Methane is produced in landfills through the breakdown of waste. The Hunters Point landfill is decades old, which would typically suggest reduced levels of chemical activity. But the dump, although largely unexplored, is known to contain a stew of dangerous pollutants, including oil, solvents, and other chemicals. Environmental regulators fear that methane formed there could concentrate in buildings and explode, or could carry toxic chemicals from the landfill into residential areas.
The federal Agency for Toxic Substances and Disease Registry originally detected methane in the landfill in the early 1990s, according to Richard Mach, base realignment and closure environmental coordinator for the Navy. At that time, federal regulators recommended further testing to determine the extent of the gas. But the tests were not done.
Recently, city officials noted that concentrations of methane gas emerging from the landfill had exceeded acceptable levels in at least two recent surveys. In its response to the Navy's plans for cleaning up the landfill area, a city contractor wrote that "a landfill gas collection and treatment system may already be warranted."
The scenario at Hunters Point is eerily reminiscent of the situation near the former Hamilton Air Force Base in Novato, where construction of new homes was halted earlier this year after methane gas was found to have seeped from an old dump on the base. Army officials have proposed digging a trench around the exterior of the Hamilton dump to stop the gas and other toxic chemicals from traveling outside it.
There is no gas ventilation or collection system in place at the Hunters Point landfill.
A temporary cap was placed over the shipyard landfill in August 2000, to help extinguish a fire that had burned for weeks before the Navy notified nearby residents. Among other government officials, Chein Kao, who oversees Hunters Point cleanup issues for the state Department of Toxic Substances Control, has expressed concern that methane gas that was previously escaping through the soil atop the landfill may, now that it is capped, be moving sideways through the earth and toward residential neighborhoods. Toxic gas concerns were also raised by city and EPA officials after the Navy submitted plans this summer for field tests in the landfill area.
Last month, EPA officials asked the Navy to act immediately on methane gas monitoring, rather than wait until a wider plan for cleanup of the land- fill is hammered out over the course of months. Navy officials say they will begin monitoring for methane immediately.
"We know there are pockets of methane in the landfill," says the Navy's Mach. "I don't think that I've seen anything that is startlingly high.
"We've never found any evidence to show that there's a buildup of methane gas or a buildup of other gases. We will investigate."
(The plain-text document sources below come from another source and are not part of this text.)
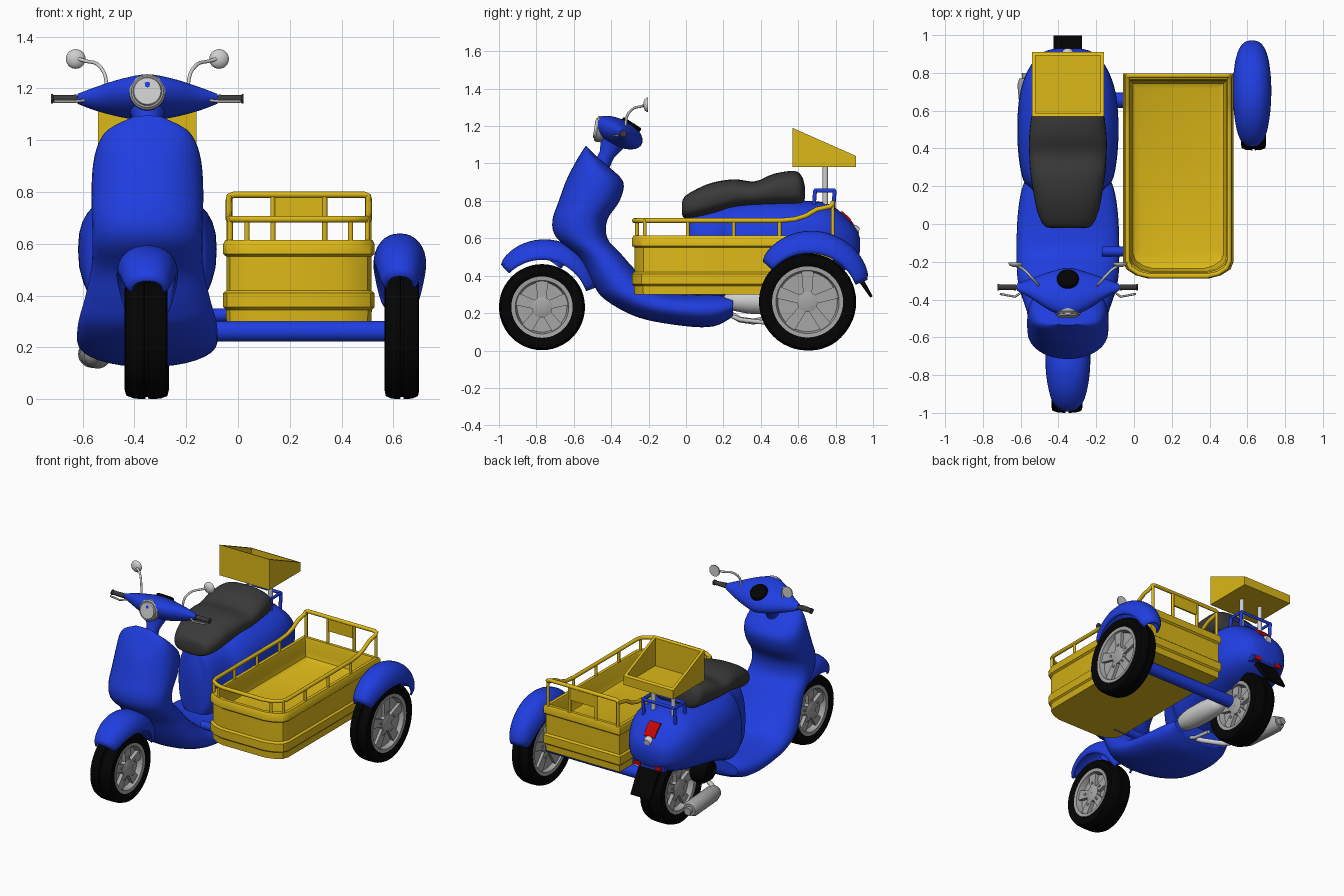
import bpy, bmesh, math
from mathutils import Vector

if "Cube" in bpy.data.objects:
    bpy.data.objects.remove(bpy.data.objects["Cube"])

CX = -0.35  # centre plane of the scooter


def material(name, r, g, b):
    m = bpy.data.materials.new(name)
    m.diffuse_color = (r, g, b, 1)
    m.use_nodes = True
    m.node_tree.nodes["Principled BSDF"].inputs["Base Color"].default_value = m.diffuse_color
    return m


BLUE = material("blue paint", 0.014, 0.048, 0.75)
YELLOW = material("yellow paint", 0.72, 0.48, 0.009)
BLACK = material("black rubber", 0.001, 0.001, 0.001)
SEAT = material("dark grey", 0.042, 0.042, 0.042)
GREY = material("wheel grey", 0.38, 0.38, 0.38)
SILVER = material("silver", 0.62, 0.62, 0.62)
RED = material("red lens", 0.55, 0.002, 0.002)


def finish(name, bm, mat, angle=40):
    bmesh.ops.recalc_face_normals(bm, faces=bm.faces)
    me = bpy.data.meshes.new(name)
    bm.to_mesh(me)
    bm.free()
    me.materials.append(mat)
    ob = bpy.data.objects.new(name, me)
    bpy.context.collection.objects.link(ob)
    bpy.ops.object.select_all(action='DESELECT')
    ob.select_set(True)
    bpy.context.view_layer.objects.active = ob
    bpy.ops.object.shade_smooth_by_angle(angle=math.radians(angle))
    return ob


def loft(name, rings, mat, cap=True, closed=False, cyclic=True, angle=40):
    bm = bmesh.new()
    vs = [[bm.verts.new(p) for p in r] for r in rings]
    n = len(vs[0])
    for i in range(len(vs) if closed else len(vs) - 1):
        a, b = vs[i], vs[(i + 1) % len(vs)]
        for j in range(n if cyclic else n - 1):
            k = (j + 1) % n
            bm.faces.new((a[j], a[k], b[k], b[j]))
    if cap and not closed:
        bm.faces.new(vs[0])
        bm.faces.new(vs[-1])
    return finish(name, bm, mat, angle)


def spline(rows, n=4):
    """Catmull-Rom interpolation between rows of numbers"""
    out = []
    for i in range(len(rows) - 1):
        p = [rows[max(i - 1, 0)], rows[i], rows[i + 1], rows[min(i + 2, len(rows) - 1)]]
        for s in range(n):
            t = s / n
            out.append([0.5 * (2 * b + (c - a) * t + (2 * a - 5 * b + 4 * c - d) * t * t
                               + (3 * b - a - 3 * c + d) * t ** 3) for a, b, c, d in zip(*p)])
    return out + [list(rows[-1])]


def oval(e=2.5, n=32):
    f = lambda v: math.copysign(abs(v) ** (2 / e), v)
    return [(f(math.cos(2 * math.pi * i / n)), f(math.sin(2 * math.pi * i / n))) for i in range(n)]


def body(name, rows, mat, e=2.5, e_outer=None):
    """rows: outer y,z, inner y,z, half width"""
    section = oval(e)[:16] + oval(e_outer or e)[16:]
    rings = []
    for yo, zo, yi, zi, w in spline(rows):
        rings.append([(CX + w * c, (yo + yi) / 2 + (yi - yo) / 2 * s, (zo + zi) / 2 + (zi - zo) / 2 * s)
                      for c, s in section])
    return loft(name, rings, mat, angle=60)


def prism(name, yz, x0, x1, mat):
    return loft(name, [[(x, y, z) for y, z in yz] for x in (x0, x1)], mat)


def box(name, c, s, mat):
    y, z, h, v = c[1], c[2], s[1] / 2, s[2] / 2
    return prism(name, [(y - h, z - v), (y + h, z - v), (y + h, z + v), (y - h, z + v)],
                 c[0] - s[0] / 2, c[0] + s[0] / 2, mat)


def rod(name, a, b, profile, mat, n=28):
    """turned part from a to b; profile: (fraction along, radius)"""
    a, b = Vector(a), Vector(b)
    q = (b - a).to_track_quat('Z', 'Y')
    return loft(name, [[a + (b - a) * t + q @ Vector((r * math.cos(k * 2 * math.pi / n), r * math.sin(k * 2 * math.pi / n), 0))
                        for k in range(n)] for t, r in profile], mat)


def tube(name, pts, r, mat, cyclic=False):
    cu = bpy.data.curves.new(name, 'CURVE')
    cu.dimensions = '3D'
    cu.bevel_depth, cu.bevel_resolution, cu.use_fill_caps = r, 3, True
    sp = cu.splines.new('POLY')
    sp.points.add(len(pts) - 1)
    for p, co in zip(sp.points, pts):
        p.co = (*co, 1)
    sp.use_cyclic_u = cyclic
    tmp = bpy.data.objects.new(name + "_path", cu)
    bpy.context.collection.objects.link(tmp)
    bpy.context.view_layer.update()
    bm = bmesh.new()
    bm.from_mesh(tmp.evaluated_get(bpy.context.evaluated_depsgraph_get()).to_mesh())
    bpy.data.objects.remove(tmp)
    return finish(name, bm, mat, 50)


def lathe_x(name, c, prof, mat, n=48):
    return loft(name, [[(c[0] + x, c[1] + r * math.cos(t), c[2] + r * math.sin(t)) for x, r in prof]
                       for t in [2 * math.pi * i / n for i in range(n)]], mat, closed=True)


def wheel(name, c, R, w, rim):
    lathe_x(name + "_tyre", c, [(-.7 * w, rim - .01), (-.93 * w, rim + .02), (-w, R - .035), (-.93 * w, R - .012), (-.6 * w, R - .002),
                                (-.1 * w, R), (-.08 * w, R - .008), (.08 * w, R - .008), (.1 * w, R), (.6 * w, R - .002),
                                (.93 * w, R - .012), (w, R - .035), (.93 * w, rim + .02), (.7 * w, rim - .01)], BLACK)
    lathe_x(name + "_rim", c, [(-.88 * w, rim + .006), (.88 * w, rim + .006), (.85 * w, rim - .015), (.4 * w, rim - .025),
                               (.35 * w, .002), (-.35 * w, .002), (-.4 * w, rim - .025), (-.85 * w, rim - .015)], GREY)
    lathe_x(name + "_hub", c, [(-.8 * w, .001), (-.8 * w, .032), (-.7 * w, .055), (.7 * w, .055), (.8 * w, .032), (.8 * w, .001)], GREY, 24)
    for k in range(5):
        t = math.radians(90 + 72 * k)
        u, v = Vector((math.cos(t), math.sin(t))), Vector((-math.sin(t), math.cos(t)))
        o = Vector(c[1:])
        prism(name + "_spoke", [o + u * a + v * b for a, b in ((.03, -.022), (rim - .005, -.034), (rim - .005, .034), (.03, .022))],
              c[0] - .68 * w, c[0] + .68 * w, GREY)
        p = o + u * .075
        rod(name + "_bolt", (c[0] - .76 * w, *p), (c[0] + .76 * w, *p), [(0, .009), (1, .009)], GREY, 8)


def fender(name, c, R, h, w, a0, a1):
    rings = []
    for i in range(25):
        f = i / 24
        t = math.radians(a0 + (a1 - a0) * f)
        k = 0.55 + 0.45 * math.sin(math.pi * f) ** 0.6
        rings.append([(c[0] + w * k * x, c[1] + (R + h * k * s) * math.cos(t), c[2] + (R + h * k * s) * math.sin(t))
                      for x, s in oval(2.2, 32)[:17]])
    ob = loft(name, rings, BLUE, cap=False, cyclic=False, angle=60)
    m = ob.modifiers.new("thickness", 'SOLIDIFY')
    m.thickness, m.offset = .012, 0


# wheels and mudguards
wheel("front_wheel", (CX - .005, -.77, .232), .23, .083, .158)
wheel("rear_wheel", (CX, .66, .24), .24, .083, .16)
wheel("sidecar_wheel", (.633, .65, .26), .26, .067, .184)
fender("front_fender", (CX, -.77, .235), .25, .105, .113, 134, 20)
fender("sidecar_fender", (.625, .66, .255), .265, .115, .096, 138, 22)
rod("front_fork", (CX, -.60, .60), (CX, -.70, .46), [(0, .04), (1, .04)], BLUE)

# leg shield flowing into the floor
body("leg_shield_and_floor", [
    (-.535, 1.095, -.52, 1.08, .06), (-.565, 1.05, -.475, 1.035, .15), (-.60, .99, -.41, .98, .19),
    (-.64, .91, -.335, .90, .21), (-.68, .80, -.355, .80, .216), (-.715, .69, -.42, .70, .214),
    (-.69, .60, -.42, .60, .212), (-.57, .49, -.35, .52, .217), (-.50, .36, -.27, .43, .24),
    (-.43, .27, -.17, .34, .265), (-.25, .175, -.1, .31, .272), (0, .13, .03, .30, .268),
    (.15, .13, .17, .30, .25), (.25, .18, .25, .29, .22)], BLUE, 2.5, 2.05)

# rear body and seat, rows are y, bottom, top, half width
rear = [(.015, .30, .72, .09), (.04, .26, .74, .13), (.17, .25, .77, .18), (.23, .265, .785, .235), (.35, .31, .80, .26),
        (.5, .35, .805, .268), (.65, .38, .80, .26), (.76, .40, .785, .235), (.85, .43, .72, .19),
        (.91, .47, .65, .13), (.93, .53, .60, .06)]
body("rear_body", [(y, b, y, t, w) for y, b, t, w in rear], BLUE, 2.5)
seat = [(-.022, .74, .77, .07), (-.01, .71, .82, .125), (.06, .71, .865, .16), (.15, .73, .90, .18), (.26, .76, .915, .197),
        (.37, .77, .905, .205), (.47, .77, .945, .205), (.58, .77, .96, .19), (.62, .78, .93, .165), (.635, .81, .88, .10)]
body("seat", [(y, b, y, t, w) for y, b, t, w in seat], SEAT, 2.6)

# handlebar housing, neck, lamp and dial
rings = []
head = [(-.27, -.335, 1.16, .018, .018), (-.2, -.34, 1.16, .05, .042), (-.1, -.355, 1.163, .1, .066), (0, -.36, 1.165, .128, .078),
        (.1, -.355, 1.163, .1, .066), (.2, -.34, 1.16, .05, .042), (.27, -.335, 1.16, .018, .018)]
for x, y, z, ry, rz in spline(head):
    rings.append([(CX + x, y + ry * c, z + rz * s - .33 * ry * c) for c, s in oval(2.1)])
loft("handlebar_housing", rings, BLUE, angle=60)
rod("steering_neck", (CX, -.45, .99), (CX, -.38, 1.14), [(0, .042), (.4, .042), (1, .08)], BLUE)
rod("headlight", (CX, -.42, 1.178), (CX, -.49, 1.19), [(0, .06), (.75, .06), (1, .052)], SILVER)
rod("headlight_rim", (CX, -.42, 1.177), (CX, -.482, 1.188), [(0, .062), (.6, .07), (.85, .07), (1, .062)], GREY)
rod("speedometer", (CX, -.32, 1.165), (CX, -.285, 1.218), [(0, .058), (.9, .058), (1, .052)], BLACK)

# grips, levers and mirrors on both sides
for s in (-1, 1):
    rod("grip", (CX + s * .25, -.335, 1.16), (CX + s * .372, -.335, 1.16),
        [(0, .013), (.2, .013), (.2, .016), (.93, .014), (.94, .018), (1, .018)], SEAT, 16)
    tube("brake_lever", [(CX + s * .23, -.35, 1.155), (CX + s * .28, -.385, 1.15), (CX + s * .36, -.37, 1.15)], .006, GREY)
    stem = spline([(.155, -.325, 1.19), (.165, -.315, 1.255), (.195, -.28, 1.295), (.235, -.24, 1.305), (.27, -.22, 1.315)])
    tube("mirror_stem", [(CX + s * x, y, z) for x, y, z in stem], .007, SILVER)
    rod("mirror", (CX + s * .277, -.228, 1.314), (CX + s * .277, -.203, 1.314), [(0, .012), (.3, .03), (.7, .038), (1, .038)], SILVER)

# rear rack with slanted yellow cargo box
tube("rear_rack", [(CX - .12, .69, .855), (CX + .12, .69, .855), (CX + .12, .795, .855), (CX - .12, .795, .855)], .011, BLUE, True)
for s in (-1, 1):
    for y in (.69, .795):
        tube("rack_leg", [(CX + s * .12, y, .855), (CX + s * .12, y - .01, .73)], .011, BLUE)
    rod("box_post", (CX + s * .075, .745, .78), (CX + s * .075, .745, .985), [(0, .015), (1, .015)], SILVER, 16)
    side = [(.57, .98), (.91, .98), (.91, 1.04), (.57, 1.19)]
    prism("cargo_box_side", side, CX + s * .19, CX + s * .172, YELLOW)
box("cargo_box_floor", (CX, .74, .986), (.37, .33, .012), YELLOW)
prism("cargo_box_front", [(.57, .98), (.588, .98), (.588, 1.182), (.57, 1.19)], CX - .185, CX + .185, YELLOW)
prism("cargo_box_back", [(.892, .98), (.91, .98), (.91, 1.04), (.892, 1.048)], CX - .185, CX + .185, YELLOW)

# tail lamps and mud flap
prism("tail_lamp", [(.80, .73), (.835, .745), (.875, .71), (.90, .67), (.885, .64), (.84, .65)], CX - .042, CX + .042, RED)
rod("tail_lamp_lower", (CX, .86, .645), (CX, .925, .635), [(0, .035), (.7, .033), (1, .022)], SILVER, 16)
box("lamp_bar", (CX, .885, .475), (.24, .05, .035), BLUE)
for s in (-1, 1):
    box("rear_reflector", (CX + s * .08, .912, .475), (.05, .014, .028), RED)
flap = [(.86, .46), (.90, .46), (.95, .38), (.998, .29), (.985, .283), (.93, .36)]
prism("mud_flap", flap, CX - .075, CX + .075, BLACK)

# engine cover, engine and exhaust
rod("engine_cover", (CX + .14, .20, .27), (CX + .14, .64, .255),
    [(0, .015), (.03, .035), (.12, .055), (.3, .068), (.6, .07), (.85, .06), (.96, .04), (1, .015)], SILVER)
rod("engine", (CX - .09, .50, .33), (CX - .19, .50, .33), [(0, .09), (.6, .09), (1, .06)], BLACK)
rod("muffler", (CX - .185, .42, .17), (CX - .22, .80, .175), [(0, .02), (.08, .042), (.2, .053), (.85, .053), (.93, .04), (.93, .025), (1, .025)], GREY)
tube("exhaust_pipe", [(CX + .03, .23, .2), (CX + .02, .29, .165), (CX - .1, .36, .155), (CX - .185, .44, .17)], .016, SILVER)
tube("kickstand", [(CX + .08, .23, .19), (CX + .08, .29, .165), (CX + .08, .42, .15)], .012, SILVER)


# sidecar tub: one outline, repeated at several heights and offsets
def outline(d, z):
    half = [(.285, .785), (.285, -.19), (.27, -.228), (.22, -.26), (.16, -.276)]
    cy, sx, sy = .255, (.28 + d) / .285, (.53 + d) / .53
    right = [(.235 + x * sx, cy + (y - cy) * sy, z) for x, y in half]
    return right + [(.47 - x, y, z) for x, y, z in reversed(right)]


steps = [(0, .30), (.002, .345), (.012, .355), (.012, .41), (0, .42), (0, .55), (.012, .56), (.012, .60), (.004, .615),
         (-.018, .615), (-.024, .60), (-.028, .53), (-.04, .495), (-.07, .48)]
loft("sidecar_tub", [outline(d, z) for d, z in steps], YELLOW, angle=35)

# sidecar railing
half = [(0, .785, .79), (.25, .785, .79), (.268, .785, .783), (.27, .77, .77), (.27, .70, .755), (.27, .64, .72), (.27, .58, .702),
        (.27, .5, .695), (.27, -.195, .695), (.255, -.232, .695), (.21, -.262, .695), (.15, -.276, .695)]
tube("rail", [(.235 + x, y, z) for x, y, z in half] + [(.235 - x, y, z) for x, y, z in reversed(half[1:])], .013, YELLOW, True)
for s in (-1, 1):
    for x, y, top in ((.266, .785, .785), (.1, .785, .79), (.27, .5, .70), (.27, .255, .70), (.27, .01, .70), (.265, -.22, .70), (.2, -.262, .70)):
        rod("rail_post", (.235 + s * x, y, .60), (.235 + s * x, y, min(top, .785)), [(0, .010), (1, .010)], YELLOW, 12)
box("rail_panel", (.235, .785, .74), (.2, .012, .085), YELLOW)

# tubes joining the sidecar to the scooter
rod("axle_beam", (CX + .1, .655, .262), (.60, .655, .262), [(0, .04), (1, .04)], BLUE)
rod("front_strut", (CX + .18, -.145, .325), (.05, -.145, .325), [(0, .026), (1, .026)], BLUE)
The Navy has yet to put forward a formal plan for cleaning up or removing the landfill. Navy officials have said they are considering creating a permanent cap and leaving the landfill in place as an alternative. Any plan would require EPA approval, which is not likely in the immediate future. "The EPA has not taken a position on the landfill," says Michael Work, one of the EPA's project managers for the Hunters Point Shipyard cleanup. "The EPA has been very clear about the fact that we don't see this cap as a final action.
"There's a lot of nervousness inside the community about the landfill. There have been fires, and they [residents] are fearful that something might happen again like happened in August 2000. The community is very nervous about air quality around the landfill."